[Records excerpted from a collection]

=====

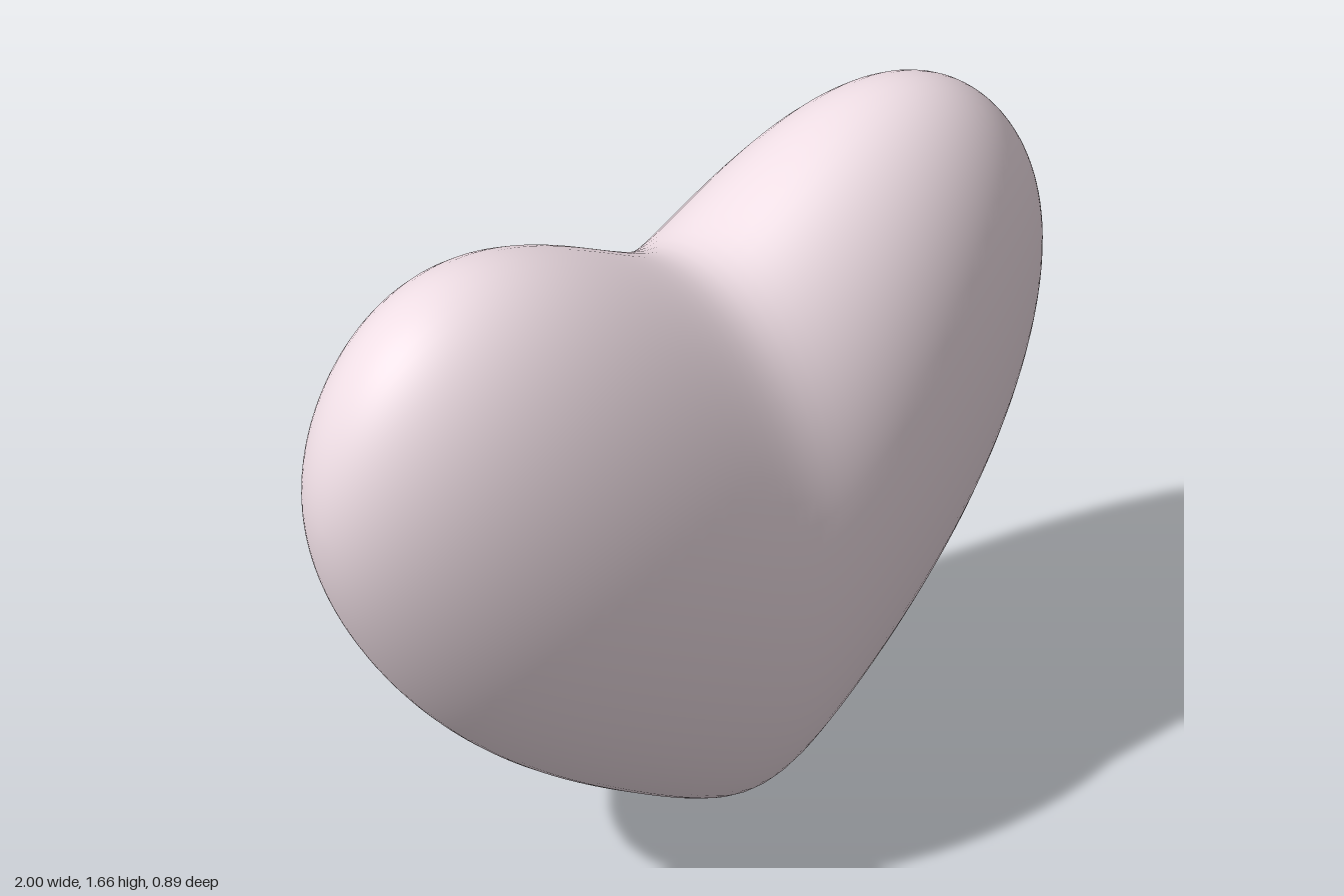
import * as THREE from 'three';
import { mergeVertices } from 'three/addons/utils/BufferGeometryUtils.js';

const HALF_HEIGHT = 0.725;
const HALF_DEPTH = 0.44;
const TURN = -0.055; // the heart is turned slightly about the vertical axis

// Height of the cross-section centre: low in the middle, rising to each lobe
const centre = (x) => 0.649 + 0.76 * Math.sqrt(x * x + 0.01) - 0.22 * x * x;

// Slight extra fullness of the lobes
const fullness = (x) => 1 + 0.32 * x * x * (1 - x * x);

export function createModel() {
  // Unit sphere with its poles on the x axis
  const sphere = new THREE.SphereGeometry(1, 72, 96);
  sphere.rotateZ(Math.PI / 2);
  sphere.deleteAttribute('uv');
  sphere.deleteAttribute('normal');
  const geometry = mergeVertices(sphere, 1e-5);

  // Squash the sphere and lift its sides into a heart
  const p = geometry.attributes.position;
  for (let i = 0; i < p.count; i++) {
    const x = p.getX(i);
    p.setY(i, centre(x) + HALF_HEIGHT * fullness(x) * p.getY(i));
    p.setZ(i, HALF_DEPTH * p.getZ(i));
  }
  geometry.rotateY(TURN);
  geometry.computeVertexNormals();

  const heart = new THREE.Mesh(geometry, new THREE.MeshStandardMaterial({ color: 0xeedde4 }));
  heart.name = 'heart';

  const model = new THREE.Group();
  model.name = 'heartModel';
  model.add(heart);
  return model;
}
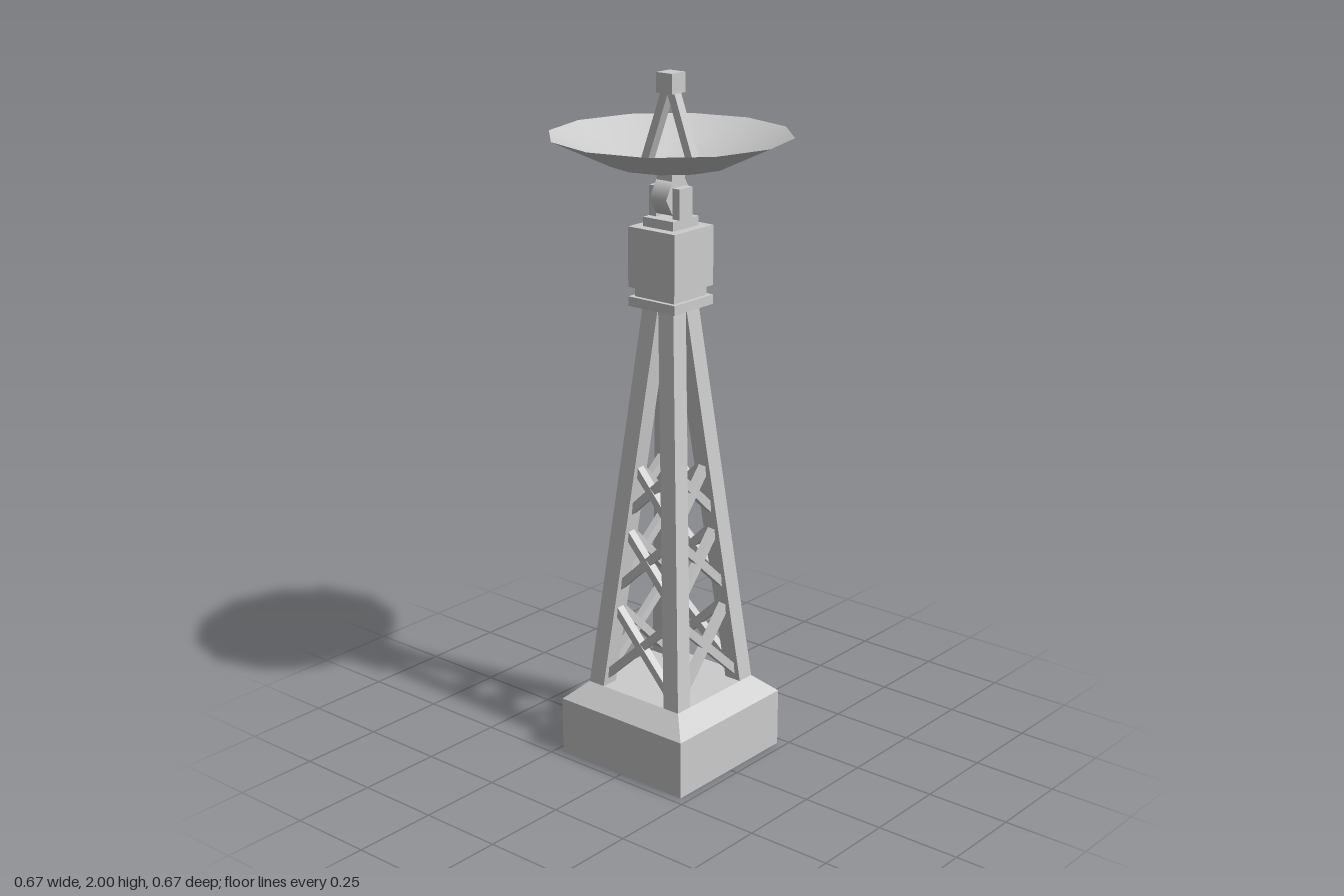
import * as THREE from 'three';

const material = new THREE.MeshStandardMaterial({ color: 0xcccccc });
const thinMaterial = new THREE.MeshStandardMaterial({ color: 0xcccccc, side: THREE.DoubleSide });

export function createModel() {
  const model = new THREE.Group();

  const add = (name, geometry, parent = model, mat = material) => {
    const mesh = new THREE.Mesh(geometry, mat);
    mesh.name = name;
    parent.add(mesh);
    return mesh;
  };

  // Square block centred on the mast, from y0 to y1
  const block = (name, halfX, halfZ, y0, y1, z = 0) =>
    add(name, new THREE.BoxGeometry(2 * halfX, y1 - y0, 2 * halfZ).translate(0, (y0 + y1) / 2, z));

  // Straight bar between two points; width is measured across the bar's plane
  const bar = (name, a, b, depth, width, parent) => {
    const mesh = new THREE.Mesh(new THREE.BoxGeometry(depth, width, a.distanceTo(b)), material);
    mesh.name = name;
    mesh.position.copy(a).lerp(b, 0.5);
    mesh.lookAt(b);
    parent.add(mesh);
  };

  // Foundation with a bevelled top
  block('foundation', 0.225, 0.225, 0, 0.172);
  const bevel = new THREE.CylinderGeometry(0.168 * Math.SQRT2, 0.225 * Math.SQRT2, 0.053, 4).toNonIndexed();
  bevel.computeVertexNormals();
  bevel.rotateY(Math.PI / 4).translate(0, 0.1985, 0);
  add('foundationBevel', bevel);

  // Tower: four leaning legs, each a sheared box
  const legBottom = 0.225, legTop = 1.36;
  const legCentre = (y) => 0.141 - (y - legBottom) * 0.1;
  for (const sx of [-1, 1]) for (const sz of [-1, 1]) {
    const leg = new THREE.BoxGeometry(0.054, legTop - legBottom, 0.054).translate(0, (legBottom + legTop) / 2, 0);
    const p = leg.attributes.position;
    for (let i = 0; i < p.count; i++) {
      const c = legCentre(p.getY(i));
      p.setX(i, p.getX(i) + sx * c);
      p.setZ(i, p.getZ(i) + sz * c);
    }
    leg.computeVertexNormals();
    add('leg', leg);
  }

  // Three cross braces on every side of the tower
  for (let side = 0; side < 4; side++) {
    const braces = new THREE.Group();
    braces.name = 'crossBraces';
    for (const [y, h] of [[0.355, 0.12], [0.61, 0.098], [0.82, 0.08]]) {
      const lo = legCentre(y - h), hi = legCentre(y + h);
      for (const s of [-1, 1]) {
        bar('brace', new THREE.Vector3(-s * lo, y - h, lo), new THREE.Vector3(s * hi, y + h, hi), 0.024, 0.024, braces);
      }
    }
    braces.rotation.y = side * Math.PI / 2;
    model.add(braces);
  }

  // Tower head
  block('flange', 0.083, 0.083, 1.357, 1.384);
  block('collar', 0.07, 0.07, 1.384, 1.411);
  block('headBox', 0.083, 0.083, 1.411, 1.581);

  // Tilting mount: base plate, two yoke plates, six-sided pivot and neck
  block('mountPlate', 0.054, 0.054, 1.581, 1.607);
  for (const s of [-1, 1]) block('yokePlate', 0.028, 0.0125, 1.607, 1.692, s * 0.0415);
  add('pivot', new THREE.CylinderGeometry(0.054, 0.054, 0.058, 6)
    .rotateY(Math.PI / 2).rotateX(Math.PI / 2).translate(0, 1.663, 0));
  block('neck', 0.027, 0.027, 1.68, 1.732);

  // Shallow twelve-sided dish
  const profile = [[0, 1.725], [0.04, 1.728], [0.17, 1.754], [0.337, 1.832]].map(([r, y]) => new THREE.Vector2(r, y));
  add('dish', new THREE.LatheGeometry(profile, 12), model, thinMaterial);

  // Feed held over the dish by two struts
  for (const s of [-1, 1]) {
    bar('feedStrut', new THREE.Vector3(0, 1.74, s * 0.088), new THREE.Vector3(0, 1.965, s * 0.004), 0.028, 0.024, model);
  }
  block('feed', 0.028, 0.028, 1.945, 2);

  return model;
}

=====

* **HOW TO COMPLETE THIS TASK**: Looking at the data above, write out exactly the lines that start at the one containing "add(name, new THREE.BoxGeometry(2" and end at the one containing "const bar = (name, a, b, depth, width, parent)"; include both and nothing beyond.

* **REPLY TO THE EXERCISE**:
    add(name, new THREE.BoxGeometry(2 * halfX, y1 - y0, 2 * halfZ).translate(0, (y0 + y1) / 2, z));

  // Straight bar between two points; width is measured across the bar's plane
  const bar = (name, a, b, depth, width, parent) => {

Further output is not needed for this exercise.